Alabama Gov. Kay Ivey (R) signs the Alabama Human Life Protection Act into law in Montgomery, Ala., on May 15. (Alabama Governor Office/EPA-EFE/Shutterstock)

ANTIABORTION ACTIVISTS in Alabama may have overplayed their hand in successfully pushing for legislation that would effectively ban all abortions in the state and criminalize the procedure for doctors who perform them. So extreme — to the point of cruelty — is the measure that some national Republican leaders are trying to distance themselves from it. So patently unconstitutional is the measure that it is unlikely to ever take effect or, as its architects hope, be taken up by the Supreme Court.

None of that, though, makes the legislation any less dangerous. It — and laws banning abortion as early as six weeks after gestation passed by other states — open up a new front in the nation’s long-running battle over women’s reproductive rights. Buoyed by how the Supreme Court has been reshaped by Justice Brett M. Kavanaugh’s appointment, abortion opponents are adopting increasingly aggressive tactics.

“Why not go all the way?” was the rhetorical question posed by the founder of the Alabama Pro-Life Coalition, who helped craft the bill passed by the Republican-controlled legislature and signed into law by Gov. Kay Ivey (R). The bill is overarching in its restrictions: It bans abortions at every stage of pregnancy, subjects doctors who perform abortions to felony charges with sentences of up to 99 years in prison and provides no exceptions for rape or incest, only for cases in which the mother’s life is at serious risk. As has been pointed out, a man who raped and impregnated a woman could potentially face less time in prison than the doctor who performed a medical procedure to end the pregnancy.

Sadly, Alabama is not alone in its utter disregard for the trauma of women (and girls) who become pregnant as the result of rape or incest. Legislation passed in Missouri banning abortions after eight weeks of pregnancy also does not have a rape or incest exception.

Both measures — along with so-called heartbeat bills passed by other states, including Georgia, Ohio and Mississippi — are likely to be challenged on the grounds that they are in violation of the Supreme Court’s Roe v. Wade decision, which says abortion is legal until the fetus is viable outside the womb, generally at 24 to 28 weeks. That, though, won’t disappoint proponents of the restrictive bills, because their clear aim is get a case to the Supreme Court and give the new conservative majority a chance to overturn Roe.

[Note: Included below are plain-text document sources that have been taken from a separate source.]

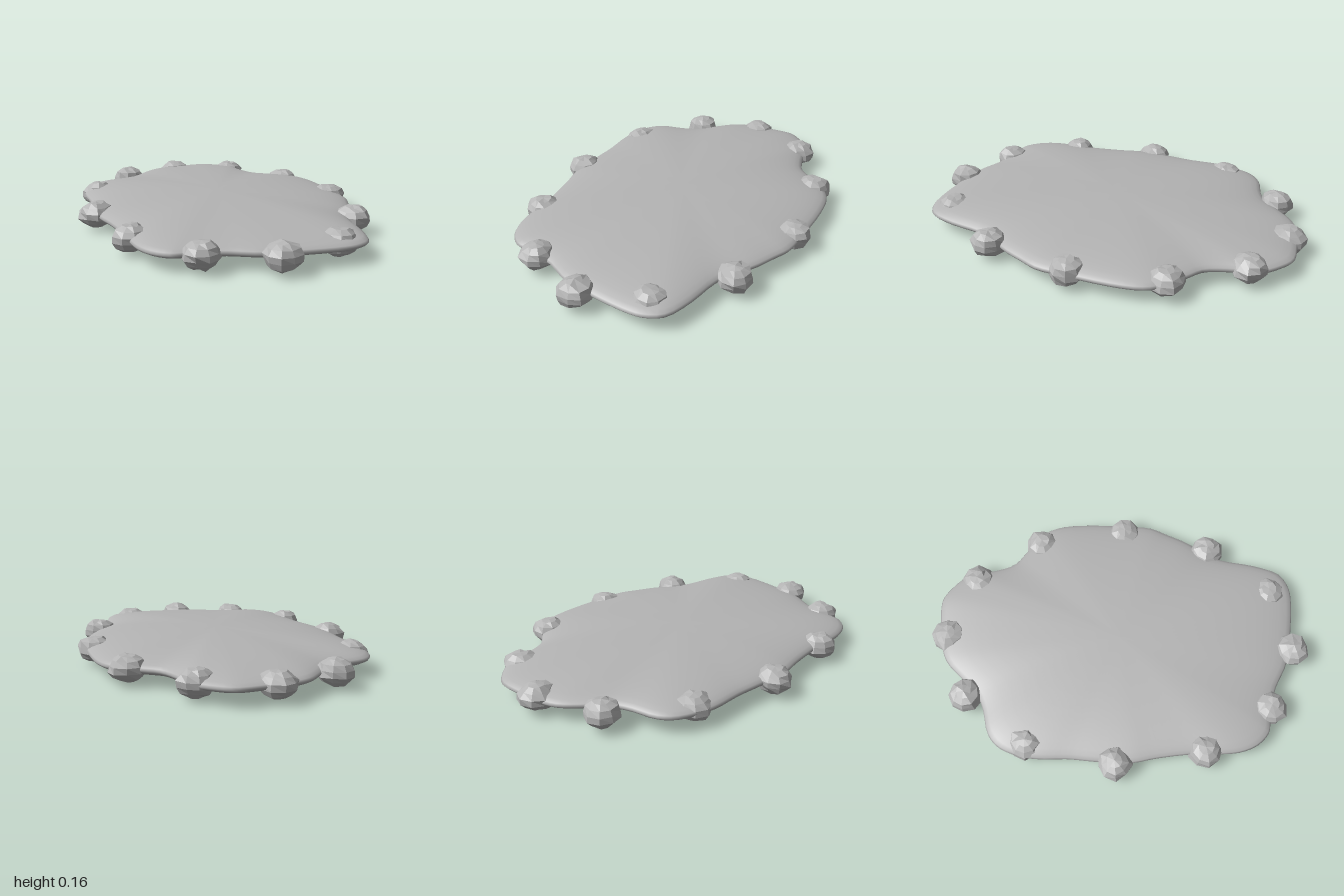
import * as THREE from 'three';

// Wavy rim of the slab as x, z pairs, going round from the model's left to its front
const RIM = [
  0.69, 0, 0.685, 0.14, 0.65, 0.23, 0.6, 0.35, 0.53, 0.46, 0.5, 0.55, 0.475, 0.72, 0.43, 0.85,
  0.35, 0.9, 0.27, 0.91, 0.085, 0.9, -0.08, 0.875, -0.23, 0.81, -0.39, 0.785, -0.455, 0.775,
  -0.52, 0.72, -0.56, 0.635, -0.575, 0.53, -0.58, 0.4, -0.61, 0.21, -0.64, 0.08, -0.64, -0.1,
  -0.633, -0.235, -0.64, -0.39, -0.625, -0.5, -0.585, -0.595, -0.52, -0.65, -0.4, -0.685,
  -0.31, -0.73, -0.23, -0.82, -0.15, -0.9, -0.07, -0.935, 0.08, -0.96, 0.2, -0.965, 0.275, -0.92,
  0.35, -0.84, 0.385, -0.7, 0.43, -0.595, 0.5, -0.54, 0.62, -0.45, 0.665, -0.37, 0.687, -0.23,
];
const MID_Y = 0.083;
const HALF_THICKNESS = 0.081;

// Lens-shaped slab: elliptical section swept out to the wavy rim
function slabGeometry() {
  const points = [];
  for (let i = 0; i < RIM.length; i += 2) points.push(new THREE.Vector3(RIM[i], 0, RIM[i + 1]));
  const rim = new THREE.CatmullRomCurve3(points, true);
  const cols = 120, rows = 24;
  const pos = [], index = [];
  for (let r = 0; r <= rows; r++) {
    const a = (r / rows) * Math.PI;
    for (let c = 0; c < cols; c++) {
      const p = rim.getPoint(c / cols);
      pos.push(p.x * Math.sin(a), MID_Y + HALF_THICKNESS * Math.cos(a), p.z * Math.sin(a));
    }
  }
  for (let r = 0; r < rows; r++) {
    for (let c = 0; c < cols; c++) {
      const n = (c + 1) % cols;
      const a = r * cols + c, b = r * cols + n, d = a + cols, e = b + cols;
      if (r > 0) index.push(a, b, d);
      if (r < rows - 1) index.push(b, e, d);
    }
  }
  const g = new THREE.BufferGeometry();
  g.setAttribute('position', new THREE.Float32BufferAttribute(pos, 3));
  g.setIndex(index);
  g.computeVertexNormals();
  return g;
}

// Small seeded noise, the same for coincident vertices
function noise(x, y, z, seed) {
  const s = Math.sin(x * 12.9898 + y * 78.233 + z * 37.719 + seed * 4.137) * 43758.5453;
  return s - Math.floor(s);
}

// Lumpy, faceted stone
function stoneGeometry(seed) {
  const g = new THREE.SphereGeometry(1, 9, 7).toNonIndexed();
  const p = g.attributes.position;
  const v = new THREE.Vector3();
  for (let i = 0; i < p.count; i++) {
    v.fromBufferAttribute(p, i);
    const round = [v.x, v.y, v.z].map((n) => Math.round(n * 100) / 100 + 0);
    v.multiplyScalar(0.9 + 0.18 * noise(...round, seed));
    p.setXYZ(i, v.x * 0.09, v.y * 0.066, v.z * 0.09);
  }
  g.computeVertexNormals();
  return g;
}

export function createModel() {
  const model = new THREE.Group();
  model.name = 'stoneRimmedSlab';
  const grey = new THREE.MeshStandardMaterial({ color: 0xb4b4b4 });
  grey.name = 'stone grey';

  const slab = new THREE.Mesh(slabGeometry(), grey);
  slab.name = 'slab';
  model.add(slab);

  // Twelve stones on an ellipse round the rim
  const stones = new THREE.Group();
  stones.name = 'rimStones';
  for (let i = 0; i < 12; i++) {
    const a = (i / 12) * Math.PI * 2;
    const stone = new THREE.Mesh(stoneGeometry(i + 1), grey);
    stone.name = 'rimStone' + (i + 1);
    stone.position.set(0.64 * Math.cos(a), 0.08, 0.905 * Math.sin(a));
    stone.rotation.y = i * 1.3;
    stones.add(stone);
  }
  model.add(stones);
  return model;
}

It’s always dangerous to predict what the court might do, but many observers think it’s more likely the court would act incrementally, taking and ruling on cases that undermine the right to abortion rather than toppling 50 years of precedent with one stroke. But either scenario would be a dangerous step backward, which is yet another reason the elections next year for the White House and Congress are so critical.